● What is required: From the first line of the entries below through the line holding "return loop", write out every line exactly, please, and leave out the pictures.

● Source records:
BEGIN

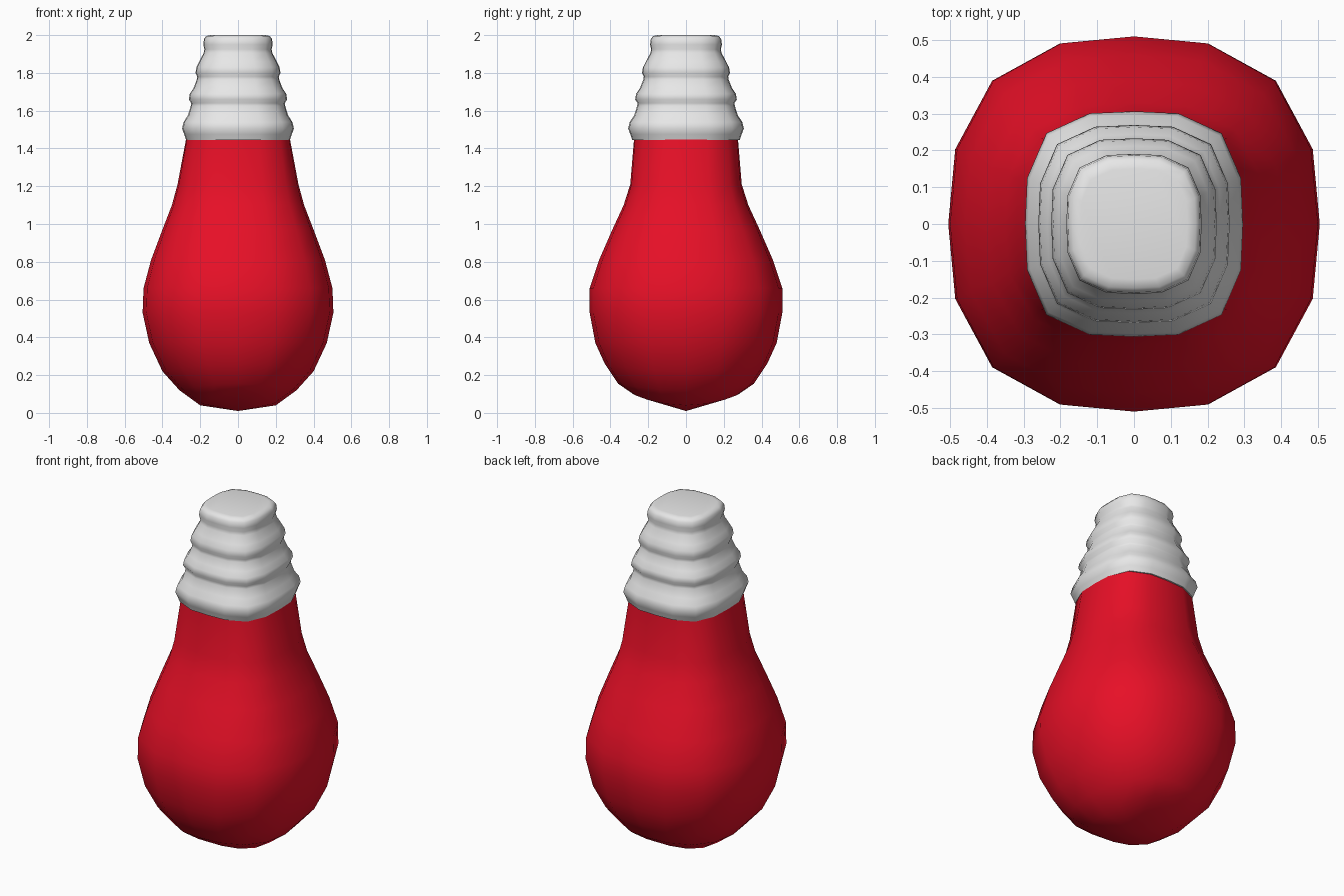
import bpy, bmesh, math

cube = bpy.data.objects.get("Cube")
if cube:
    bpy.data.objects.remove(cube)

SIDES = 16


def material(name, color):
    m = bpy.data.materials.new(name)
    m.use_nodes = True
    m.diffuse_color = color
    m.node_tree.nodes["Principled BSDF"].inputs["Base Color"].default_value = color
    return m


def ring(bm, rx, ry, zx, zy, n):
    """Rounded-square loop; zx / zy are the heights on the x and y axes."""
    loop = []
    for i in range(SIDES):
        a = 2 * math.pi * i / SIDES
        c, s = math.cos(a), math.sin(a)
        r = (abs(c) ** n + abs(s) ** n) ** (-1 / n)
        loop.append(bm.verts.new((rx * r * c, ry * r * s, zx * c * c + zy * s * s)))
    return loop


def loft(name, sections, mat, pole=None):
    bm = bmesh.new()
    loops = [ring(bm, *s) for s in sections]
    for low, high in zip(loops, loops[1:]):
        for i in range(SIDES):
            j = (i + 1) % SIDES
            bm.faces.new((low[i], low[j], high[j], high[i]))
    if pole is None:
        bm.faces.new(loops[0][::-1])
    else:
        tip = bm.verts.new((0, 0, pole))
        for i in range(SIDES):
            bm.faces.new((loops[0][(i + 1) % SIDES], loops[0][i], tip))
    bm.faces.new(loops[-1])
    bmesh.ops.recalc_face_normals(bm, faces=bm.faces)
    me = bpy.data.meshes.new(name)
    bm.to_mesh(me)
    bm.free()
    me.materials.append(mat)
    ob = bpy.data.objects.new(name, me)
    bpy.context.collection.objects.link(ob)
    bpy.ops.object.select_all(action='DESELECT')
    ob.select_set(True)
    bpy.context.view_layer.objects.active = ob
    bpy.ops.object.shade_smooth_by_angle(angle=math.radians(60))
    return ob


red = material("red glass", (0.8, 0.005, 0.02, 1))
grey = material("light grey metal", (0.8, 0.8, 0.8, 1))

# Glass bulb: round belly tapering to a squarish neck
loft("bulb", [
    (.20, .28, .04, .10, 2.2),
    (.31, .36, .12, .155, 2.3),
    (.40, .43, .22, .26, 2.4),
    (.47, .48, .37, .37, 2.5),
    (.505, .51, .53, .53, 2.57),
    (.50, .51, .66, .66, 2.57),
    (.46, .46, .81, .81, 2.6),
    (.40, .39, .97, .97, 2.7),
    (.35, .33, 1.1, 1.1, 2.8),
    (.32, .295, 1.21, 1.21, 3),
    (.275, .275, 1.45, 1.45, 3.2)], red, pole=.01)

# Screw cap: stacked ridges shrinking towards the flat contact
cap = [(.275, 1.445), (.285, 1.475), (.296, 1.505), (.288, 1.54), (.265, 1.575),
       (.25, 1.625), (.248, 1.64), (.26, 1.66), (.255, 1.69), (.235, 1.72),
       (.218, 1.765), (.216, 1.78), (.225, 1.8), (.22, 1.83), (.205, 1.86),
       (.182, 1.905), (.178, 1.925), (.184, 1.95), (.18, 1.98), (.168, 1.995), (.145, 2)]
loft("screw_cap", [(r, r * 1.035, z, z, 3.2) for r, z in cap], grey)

END

● Result for this exercise:
import bpy, bmesh, math

cube = bpy.data.objects.get("Cube")
if cube:
    bpy.data.objects.remove(cube)

SIDES = 16


def material(name, color):
    m = bpy.data.materials.new(name)
    m.use_nodes = True
    m.diffuse_color = color
    m.node_tree.nodes["Principled BSDF"].inputs["Base Color"].default_value = color
    return m


def ring(bm, rx, ry, zx, zy, n):
    """Rounded-square loop; zx / zy are the heights on the x and y axes."""
    loop = []
    for i in range(SIDES):
        a = 2 * math.pi * i / SIDES
        c, s = math.cos(a), math.sin(a)
        r = (abs(c) ** n + abs(s) ** n) ** (-1 / n)
        loop.append(bm.verts.new((rx * r * c, ry * r * s, zx * c * c + zy * s * s)))
    return loop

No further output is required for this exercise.